What interests us about the Livelihoods fund is the desire to develop large-scale projects to fight climate change whilst improving the livelihoods of rural communities. The 9 projects of the Livelihoods Carbon Fund contribute to the improvement of the livelihoods of about 1 million people. Moreover, they will avoid the emission of around 10 million tons of greenhouse gas (which is roughly equivalent to the emissions of 3 million cars during one year).

Return on investment to the Livelihoods Fund, in the form of carbon credits with high social value, is result-based to guarantee projects are delivering tangible results. Michelin uses these carbon credits to offset part of its emissions.

Rubber trees in Cerro San Gil, Guatemala

The region of Cerro San Gil in Guatemala has been particularly degraded by deforestation. To help its inhabitants, underprivileged Maya and Ladinos tribes, an agroforestry project was established in collaboration with the government and a local NGO, FundaEco. Its aim is to replant trees in an area covering 4,000 hectares, encouraging mixed farming to avoid soil degradation and guarantee a stable income for the farmers. Farmers are supported to grow new crops like coffee, pepper, cardamom and... natural rubber! Michelin was directly involved in this project and brought advice to local communities on different aspects: most suitable varieties, fertility of hevea nurseries and their protection against bad weather, best intercropping practices (namely with maize), pruning… The goal was to empower farmers with sustainable practices which optimize hevea production while preserving the environment.

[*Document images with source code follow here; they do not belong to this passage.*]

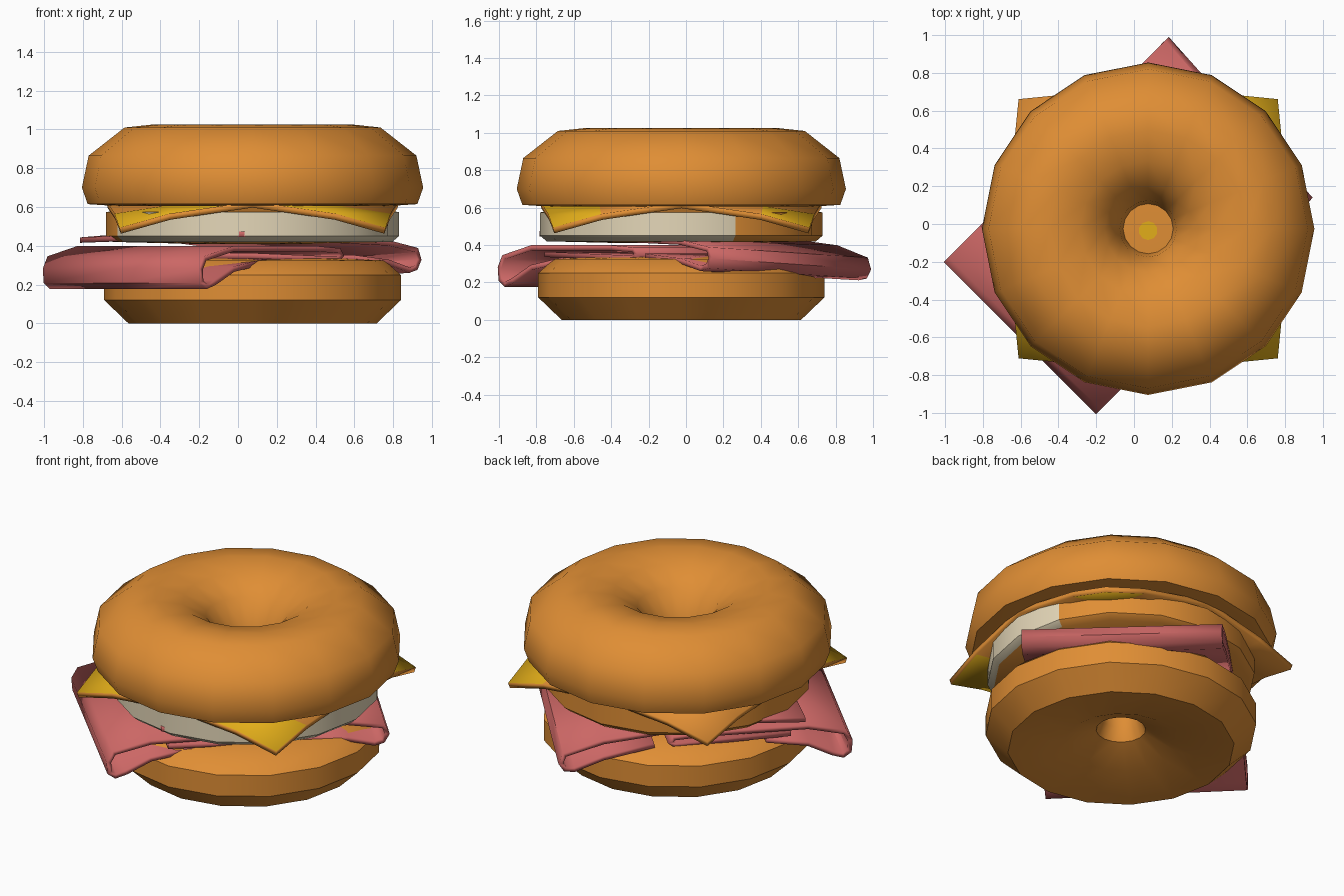
import bpy, bmesh, math
from mathutils import Vector

if "Cube" in bpy.data.objects:
    bpy.data.objects.remove(bpy.data.objects["Cube"])

CX, CY = 0.075, -0.025          # axis of the round parts
R2 = math.sqrt(2)


def mat(name, rgb):
    m = bpy.data.materials.new(name)
    m.diffuse_color = (*rgb, 1)
    m.use_nodes = True
    m.node_tree.nodes["Principled BSDF"].inputs["Base Color"].default_value = m.diffuse_color
    return m


bread = mat("toasted orange", (0.74, 0.27, 0.035))
cream = mat("egg cream", (0.78, 0.68, 0.48))
yellow = mat("cheese yellow", (0.76, 0.42, 0.01))
pink = mat("ham pink", (0.60, 0.135, 0.13))


def finish(bm, name, mats, angle=50):
    bmesh.ops.recalc_face_normals(bm, faces=bm.faces)
    me = bpy.data.meshes.new(name)
    bm.to_mesh(me)
    bm.free()
    ob = bpy.data.objects.new(name, me)
    bpy.context.collection.objects.link(ob)
    for m in mats:
        me.materials.append(m)
    bpy.ops.object.select_all(action='DESELECT')
    ob.select_set(True)
    bpy.context.view_layer.objects.active = ob
    bpy.ops.object.shade_smooth_by_angle(angle=math.radians(angle))
    return ob


def ring_body(name, profile, mats, angle=50, n=16, rule=None):
    """Closed (radius, z) profile turned about the sandwich axis."""
    bm = bmesh.new()
    rings = []
    for i in range(n):
        a = 2 * math.pi * i / n
        rings.append([bm.verts.new((CX + r * math.cos(a), CY + r * math.sin(a), z))
                      for r, z in profile])
    k = len(profile)
    for i in range(n):
        p, q = rings[i], rings[(i + 1) % n]
        for j in range(k):
            f = bm.faces.new((p[j], q[j], q[(j + 1) % k], p[(j + 1) % k]))
            if rule:
                f.material_index = rule(f.calc_center_median())
    return finish(bm, name, mats, angle)


# Bagel halves
ring_body("bottom_bagel", [(0.64, 0), (0.765, 0.12), (0.765, 0.25), (0.68, 0.325),
                           (0.4, 0.34), (0.11, 0.33), (0.11, 0.2), (0.14, 0.12),
                           (0.32, 0.04)], [bread], 42)
ring_body("top_bagel", [(0.66, 1.01), (0.845, 0.865), (0.88, 0.70), (0.85, 0.615),
                        (0.70, 0.605), (0.40, 0.63), (0.13, 0.63), (0.15, 0.75),
                        (0.23, 0.90), (0.36, 0.99), (0.52, 1.025)], [bread], 65)


# Egg: cream on the front rim, browned behind and underneath
def egg_rule(c):
    a = math.degrees(math.atan2(c.y - CY, c.x - CX))
    rim = math.hypot(c.x - CX, c.y - CY) > 0.7
    return 0 if rim and -165 < a < 15 else 1


ring_body("egg_patty", [(0.755, 0.45), (0.755, 0.575), (0.3, 0.60), (0.02, 0.60),
                        (0.02, 0.41), (0.3, 0.41), (0.72, 0.42)],
          [cream, bread], 40, rule=egg_rule)

# Cheese slice with drooping corners
bm = bmesh.new()
steps = [-1, -0.6, 0, 0.6, 1]
grid = []
for b in steps:
    row = []
    for a in steps:
        ab = abs(a * b)
        s = 0.75 * (1 - 0.09 * ab)
        z = 0.635 - 0.022 * max(abs(a), abs(b)) - 0.135 * ab ** 1.5
        row.append(bm.verts.new((CX + a * s, CY + b * s, z)))
    grid.append(row)
for j in range(4):
    for i in range(4):
        f = bm.faces.new((grid[j][i], grid[j][i + 1], grid[j + 1][i + 1], grid[j + 1][i]))
        corner = i in (0, 3) and j in (0, 3)
        f.material_index = 0 if j == 0 or (corner and i == 3) else 1
cheese = finish(bm, "cheese_slice", [yellow, bread], 40)
mod = cheese.modifiers.new("thickness", 'SOLIDIFY')
mod.thickness = 0.032
mod.offset = 0
mod.material_offset_rim = 1

# Yellow spot of cheese seen through the hole
bm = bmesh.new()
bmesh.ops.create_circle(bm, cap_ends=True, segments=10, radius=0.05)
bmesh.ops.translate(bm, verts=bm.verts, vec=Vector((CX, CY - 0.01, 0.655)))
finish(bm, "cheese_spot", [yellow])


# Ham: folded sheets, drawn as (u, z) section and run along the diagonal v
def ham(name, section, taper=0.0, drop=0.0):
    bm = bmesh.new()
    lines = []
    for v in (-0.57, 0, 0.57):
        t = -v / 0.57
        line = []
        for u, z in section:
            w = max(0, abs(u) - 0.3) / 0.5
            uu = u * (1 + taper * t)
            line.append(bm.verts.new(((uu + v) / R2, (uu - v) / R2, z - drop * t * w)))
        lines.append(line)
    for p, q in zip(lines, lines[1:]):
        for i in range(len(section) - 1):
            bm.faces.new((p[i], p[i + 1], q[i + 1], q[i]))
    ob = finish(bm, name, [pink], 50)
    m = ob.modifiers.new("thickness", 'SOLIDIFY')
    m.thickness = 0.028
    m.offset = 0
    return ob


ham("left_ham_fold", [(-0.36, 0.32), (-0.6, 0.28), (-0.74, 0.21), (-0.80, 0.19),
                      (-0.835, 0.215), (-0.84, 0.28), (-0.81, 0.335), (-0.6, 0.385),
                      (0.0, 0.385), (0.17, 0.375), (0.19, 0.35), (0.16, 0.33),
                      (-0.5, 0.35)])
ham("right_ham_fold", [(0.27, 0.34), (0.55, 0.30), (0.71, 0.25), (0.76, 0.26),
                       (0.785, 0.30), (0.765, 0.35), (0.55, 0.40), (0.1, 0.43),
                       (-0.3, 0.445), (-0.56, 0.445)], 0.04, 0.03)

To date, 2,250 ha have already been restored by the local communities with the support of FundaEco (1,7 million of which 1/3 are hevea trees).

For all its projects, Livelihoods provides upfront financing to local operators, in particular NGOs, and is committed to long-term projects, with 10 or 20 years support. The primary goal is to improve living conditions of rural communities by giving people the tools and training to implement sustainable practices. We can only approve and support such projects, which helps the most vulnerable populations find the best way to move forward to the future.   

Leran more about the project : Livelihoods